Cam Newton Still Has Lots of Growing to Do Before He’ll Be Truly Great

Jeffri Chadiha at does a really nice job of evaluating the problems with the way Cam Newton handled Sunday’s loss in the Super Bowl.

“We all know it’s painful for players to lose Super Bowls. But Newton’s postgame press conference was hard to watch even with a compassionate lens. He trudged in with a black hoodie pulled over his head, then sat dejectedly for a few moments as reporters asked him questions that he clearly didn’t want to answer. Newton mostly gave responses that amounted to two or three words, as if he had no reason to explain his role in the Panthers’ second loss this season.”

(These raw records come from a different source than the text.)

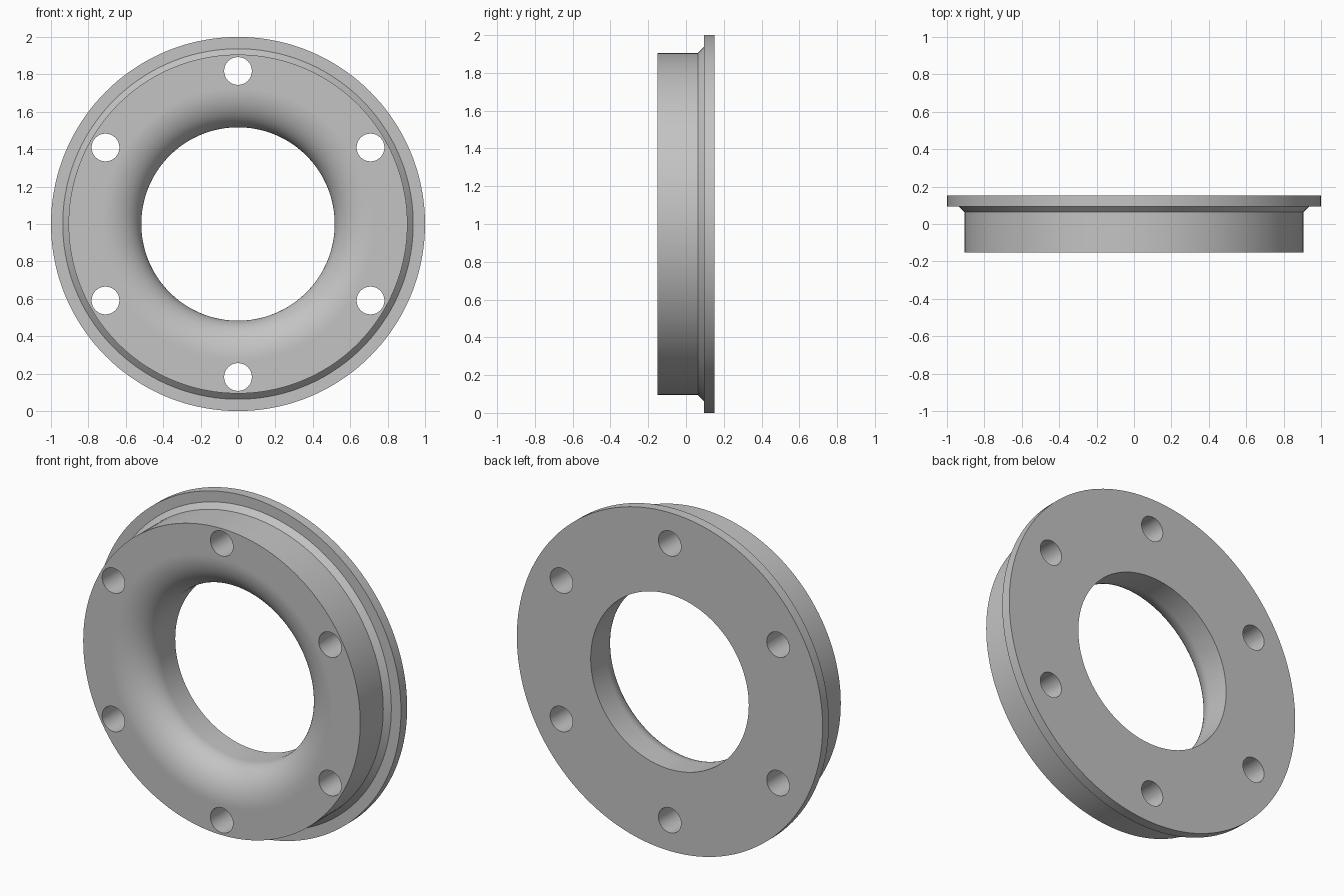
import bpy, bmesh
from math import sin, cos, pi, tau
from mathutils import Matrix, Vector

cube = bpy.data.objects.get("Cube")
if cube:
    bpy.data.objects.remove(cube, do_unlink=True)

FRONT, BACK = -0.152, 0.152
BORE = 0.517
FLARE_R, FLARE_Y = 0.21, 0.165      # flared mouth: radial and axial size
HOLE_COUNT, HOLE_R, HOLE_CIRCLE = 6, 0.074, 0.818

grey = bpy.data.materials.new("plain grey")
grey.use_nodes = True
colour = (0.55, 0.55, 0.55, 1)
grey.diffuse_color = colour
grey.node_tree.nodes["Principled BSDF"].inputs["Base Color"].default_value = colour


def make_object(name, bm):
    bmesh.ops.recalc_face_normals(bm, faces=bm.faces)
    mesh = bpy.data.meshes.new(name)
    bm.to_mesh(mesh)
    bm.free()
    mesh.materials.append(grey)
    obj = bpy.data.objects.new(name, mesh)
    bpy.context.collection.objects.link(obj)
    return obj


def lathe(name, profile, steps):
    """Revolve a closed (radius, y) profile around the y axis."""
    bm = bmesh.new()
    verts = [bm.verts.new((r, y, 0)) for r, y in profile]
    edges = [bm.edges.new((v, verts[i - 1])) for i, v in enumerate(verts)]
    bmesh.ops.spin(bm, geom=verts + edges, cent=(0, 0, 0), axis=(0, 1, 0),
                   angle=tau, steps=steps, use_merge=True)
    bmesh.ops.remove_doubles(bm, verts=bm.verts, dist=1e-5)
    obj = make_object(name, bm)
    obj.location.z = 1
    return obj


# Ring body: stepped outside with a chamfer, flared bore inside
outside = [(BORE, BACK), (1.0, BACK), (1.0, 0.094), (0.937, 0.094),
           (0.906, 0.063), (0.906, FRONT), (BORE + FLARE_R + 0.012, FRONT)]
flare = []
for i in range(25):
    a = i / 24 * pi / 2
    flare.append((BORE + FLARE_R * (1 - sin(a)), FRONT + FLARE_Y * (1 - cos(a))))
ring = lathe("flanged_ring", outside + flare, 144)

# Bolt hole cutters, evenly spaced on the bolt circle
bm = bmesh.new()
for i in range(HOLE_COUNT):
    a = i * tau / HOLE_COUNT + pi / 2
    centre = Vector((HOLE_CIRCLE * cos(a), 0, HOLE_CIRCLE * sin(a) + 1))
    bmesh.ops.create_cone(bm, cap_ends=True, segments=48, radius1=HOLE_R,
                          radius2=HOLE_R, depth=1,
                          matrix=Matrix.Translation(centre) @ Matrix.Rotation(pi / 2, 4, 'X'))
cutter = make_object("bolt_hole_cutter", bm)

# Cut the bolt holes, then remove the cutter
cut = ring.modifiers.new("bolt_holes", 'BOOLEAN')
cut.operation = 'DIFFERENCE'
cut.solver = 'EXACT'
cut.object = cutter
bpy.ops.object.select_all(action='DESELECT')
bpy.context.view_layer.objects.active = ring
ring.select_set(True)
bpy.ops.object.modifier_apply(modifier=cut.name)
bpy.data.objects.remove(cutter, do_unlink=True)

# Smooth the round surfaces while keeping the edges crisp
bpy.ops.object.shade_smooth_by_angle(angle=pi / 6)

“This is where Newton needs to grow next. He’s always had a problem dealing with losing, and it showed up often when the Panthers were struggling in his first two seasons. It’s one thing to be dejected after a defeat. (‘He came ready to win tonight,’ [head coach RonRivera said. ‘He didn’t come to lose.’) Newton, however, takes sulking to an entirely different level when things don’t go his way.

“People tend to notice that stuff more when you’re the guy who is rocking Versace pants on the way off a team plane or gleefully celebrating first downs. There’s nothing wrong with Newton doing those things until it’s juxtaposed against what we saw on Sunday in the Super Bowl. When that happens, those actions in the midst of success can be construed far more as being selfish and self-absorbed. They can make a good guy with serious talent and an eye toward making the game fun look like a front-runner.”

They’re the difference between a good guy who makes the game look like fun and a preening shmoe.

I have a bit of a problem with Chadia’s criticism of Newton for apparently not diving for a loose ball last in the game.   The guess here is that newton thought the ball way coming back his way.  But he’s right on point with the press conference.

Chadiha points out that some of the greatest quarterbacks of all time have faced the music after a Super Bowl loss with class. Seattle’s Russell Wilson even threw the game-ending interception in a Super Bowl loss to New England last season and handled the whole thing like the stand up guy that he apparently is.

I remember former Carolina wide receiver Steve Smith having to sit Newton down and give him hell for moping after losses or during games when things weren’t going his way. It’s a shame that he hasn’t learned more from it. It’s a shame that he hasn’t grown up more. He won’t ever be truly great until he does.

A Little Flattery Never Hurts

Mary Kay Cabot at describes the meeting between Browns coach Hue Jackson and quarterback Paxton Lynch. Lynch is one of the three top quarterbacks entering the 2016 NFL draft. The others are Jared Goff and Carson Wentz. Cleveland has the second pick after the Tennessee Titans, who don’t need a quarterback after drafting Marcus Mariota last year:

“Jackson met the quarterback at agent Leigh Steinberg‘s annual Super Bowl party, where Jackson won the Steinberg-DeNicola Humanitarian Award given to a head coach and Jimmy and Dee Haslam won it for NFL owners for their charitable efforts.”

Hmmm… Cleveland’s owners and their new head coach take the awards at a party hosted by Lynch’s agent. Coincidence? I think not.

Tom Brady’s Legacy on Display Before Super Bowl 50

Jeff Howe at the Boston Globe describes the welcome that Patriots quarterback Tom Brady got when he was introduced as part of the Super Bowl MVP ceremony on Sunday:

“The Patriots quarterback was lustily booed by the crowd at Levi’s Stadium before the Denver Broncos beat the Carolina Panthers, 24-10, in Super Bowl 50. Of course, it probably didn’t help his cause that the crowd was dominated by Denver fans.”

Yeah, I really doubt that mattered much. The welcome that Brady got is an indication of what people think of the results of the “Deflate Gate” situation that dominated the offseason. Brady got off scott free after a court battle on what amounted to a technicality.

The irony of all of this is that Brady was fighting for his “legacy”. What he doesn’t realize is that fighting this investigation was the worst thing he could have possibly done for it. Had Brady simply explained that he instructed the New England equipment men to deflate the balls a little because he felt that the referees where over inflating them, breaking the rules without the actual intention of cheating, the whole thing would have blown over with minimal fuss. He may well have completely escaped suspension. As it is, his greeting in Santa Clara is an indication that fans aren’t likely to forgive or forget what happened any time soon.